View West Seattle Emergency Communication Hubs in a larger map

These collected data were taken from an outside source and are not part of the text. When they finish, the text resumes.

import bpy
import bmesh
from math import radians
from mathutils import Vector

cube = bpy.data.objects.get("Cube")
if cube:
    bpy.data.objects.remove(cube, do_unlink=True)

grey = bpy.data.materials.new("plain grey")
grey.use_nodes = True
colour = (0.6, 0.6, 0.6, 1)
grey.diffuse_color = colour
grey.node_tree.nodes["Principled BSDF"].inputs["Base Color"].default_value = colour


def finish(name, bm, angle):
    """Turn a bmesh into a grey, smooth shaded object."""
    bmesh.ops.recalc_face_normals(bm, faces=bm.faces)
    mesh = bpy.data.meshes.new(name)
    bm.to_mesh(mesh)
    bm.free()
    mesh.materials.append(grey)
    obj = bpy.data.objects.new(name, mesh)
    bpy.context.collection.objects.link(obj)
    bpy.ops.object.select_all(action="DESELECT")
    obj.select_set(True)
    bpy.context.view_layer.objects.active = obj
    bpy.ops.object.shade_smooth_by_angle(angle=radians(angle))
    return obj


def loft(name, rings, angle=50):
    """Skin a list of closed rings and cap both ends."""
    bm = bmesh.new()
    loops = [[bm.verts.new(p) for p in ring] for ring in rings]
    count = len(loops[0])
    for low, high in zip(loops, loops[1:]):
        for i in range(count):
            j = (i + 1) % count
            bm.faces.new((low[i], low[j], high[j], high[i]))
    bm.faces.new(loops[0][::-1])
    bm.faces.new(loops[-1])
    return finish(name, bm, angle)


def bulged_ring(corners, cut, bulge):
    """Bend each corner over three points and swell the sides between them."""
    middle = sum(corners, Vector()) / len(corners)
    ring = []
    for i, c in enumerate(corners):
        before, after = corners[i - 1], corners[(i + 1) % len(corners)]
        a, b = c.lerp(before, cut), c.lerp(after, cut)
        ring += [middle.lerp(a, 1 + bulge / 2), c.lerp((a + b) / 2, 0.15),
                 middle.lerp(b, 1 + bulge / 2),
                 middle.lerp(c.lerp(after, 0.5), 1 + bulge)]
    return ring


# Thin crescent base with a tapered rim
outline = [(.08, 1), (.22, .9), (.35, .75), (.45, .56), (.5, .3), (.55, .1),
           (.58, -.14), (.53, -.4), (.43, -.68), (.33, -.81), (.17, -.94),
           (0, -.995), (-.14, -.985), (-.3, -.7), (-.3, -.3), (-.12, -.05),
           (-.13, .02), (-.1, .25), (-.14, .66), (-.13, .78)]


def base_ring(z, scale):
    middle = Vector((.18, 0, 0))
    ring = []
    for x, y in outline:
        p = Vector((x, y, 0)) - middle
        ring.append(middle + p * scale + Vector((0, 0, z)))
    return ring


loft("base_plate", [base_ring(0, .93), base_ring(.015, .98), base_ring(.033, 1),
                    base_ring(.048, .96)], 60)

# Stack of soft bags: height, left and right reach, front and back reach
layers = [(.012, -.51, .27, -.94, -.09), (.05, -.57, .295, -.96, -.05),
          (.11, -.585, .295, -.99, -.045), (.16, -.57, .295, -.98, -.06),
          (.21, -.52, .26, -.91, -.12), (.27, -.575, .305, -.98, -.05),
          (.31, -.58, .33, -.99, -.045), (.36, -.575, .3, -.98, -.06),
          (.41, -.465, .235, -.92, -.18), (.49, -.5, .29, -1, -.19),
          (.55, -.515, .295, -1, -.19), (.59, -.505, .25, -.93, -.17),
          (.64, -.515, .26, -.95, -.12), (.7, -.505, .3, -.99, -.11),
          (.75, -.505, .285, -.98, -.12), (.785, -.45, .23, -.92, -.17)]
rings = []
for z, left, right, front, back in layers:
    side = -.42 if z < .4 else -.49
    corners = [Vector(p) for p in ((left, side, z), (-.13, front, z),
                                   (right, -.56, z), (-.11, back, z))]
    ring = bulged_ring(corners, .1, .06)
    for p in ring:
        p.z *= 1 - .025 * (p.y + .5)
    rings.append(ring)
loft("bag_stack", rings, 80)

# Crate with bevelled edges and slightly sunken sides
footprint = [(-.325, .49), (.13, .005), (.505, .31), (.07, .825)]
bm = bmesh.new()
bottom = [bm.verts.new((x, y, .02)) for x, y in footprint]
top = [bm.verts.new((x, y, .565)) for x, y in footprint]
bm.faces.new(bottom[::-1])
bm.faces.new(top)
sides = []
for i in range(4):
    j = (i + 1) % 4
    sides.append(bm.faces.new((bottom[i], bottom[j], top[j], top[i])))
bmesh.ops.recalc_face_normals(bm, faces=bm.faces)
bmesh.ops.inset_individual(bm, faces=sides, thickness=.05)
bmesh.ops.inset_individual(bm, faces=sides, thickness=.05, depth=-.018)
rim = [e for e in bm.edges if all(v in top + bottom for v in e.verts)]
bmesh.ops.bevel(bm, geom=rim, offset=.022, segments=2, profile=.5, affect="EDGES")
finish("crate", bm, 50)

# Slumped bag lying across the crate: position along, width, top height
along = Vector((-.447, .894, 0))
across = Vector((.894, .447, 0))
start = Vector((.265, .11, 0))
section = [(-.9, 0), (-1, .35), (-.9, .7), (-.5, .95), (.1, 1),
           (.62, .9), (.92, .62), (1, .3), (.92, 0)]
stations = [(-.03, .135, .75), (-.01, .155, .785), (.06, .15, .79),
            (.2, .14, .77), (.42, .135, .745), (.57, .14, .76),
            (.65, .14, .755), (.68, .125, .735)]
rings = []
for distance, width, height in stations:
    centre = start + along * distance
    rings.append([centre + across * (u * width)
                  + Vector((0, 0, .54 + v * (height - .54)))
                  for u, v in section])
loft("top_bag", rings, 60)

Once again this year, WSB is taking time every night in April – proclaimed Disaster Preparedness Month in our state – for at least a tidbit of special coverage (sometimes more) to help you get closer to the goal of being ready for anything. This time, we are going to focus specifically on earthquake preparedness, still so top-of-mind following the recent Japan megaquake/tsunami disaster, preceded by the New Zealand quake. But first out of the gate, the most important thing we can do is make sure you are tapped into West Seattle Be Prepared, a volunteer-led effort with online and offline components. The biggest one is the designation and mapping of “Neighborhood Emergency Communication Hubs” around the peninsula. As explained on this page of the West Seattle Be Prepared website, the hubs are “emergency community gathering sites in case a major disaster occurs that makes it impossible to get information and help in the usual ways.” Check the map (above, and here, with a downloadable/printable version here). Know your nearest hub. If you don’t see one near your neighborhood – that’s only because volunteers haven’t come forward yet to designate and plan one (maybe you can help?). Hub or no hub, bookmark and browse West Seattle Be Prepared; also check out its new blog-format site, with more-topical information, like a newly launched events calendar; join the WSBP group on Facebook; and “follow” @wsbeprepared on Twitter. Saturday night, we’ll start getting down to quake-preparedness specifics. If there’s anything specific about earthquake preparedness or earthquake risks you’ve long wondered about, leave a comment or e-mail email@example.com, and we’ll be sure to find experts to address it during our month of coverage.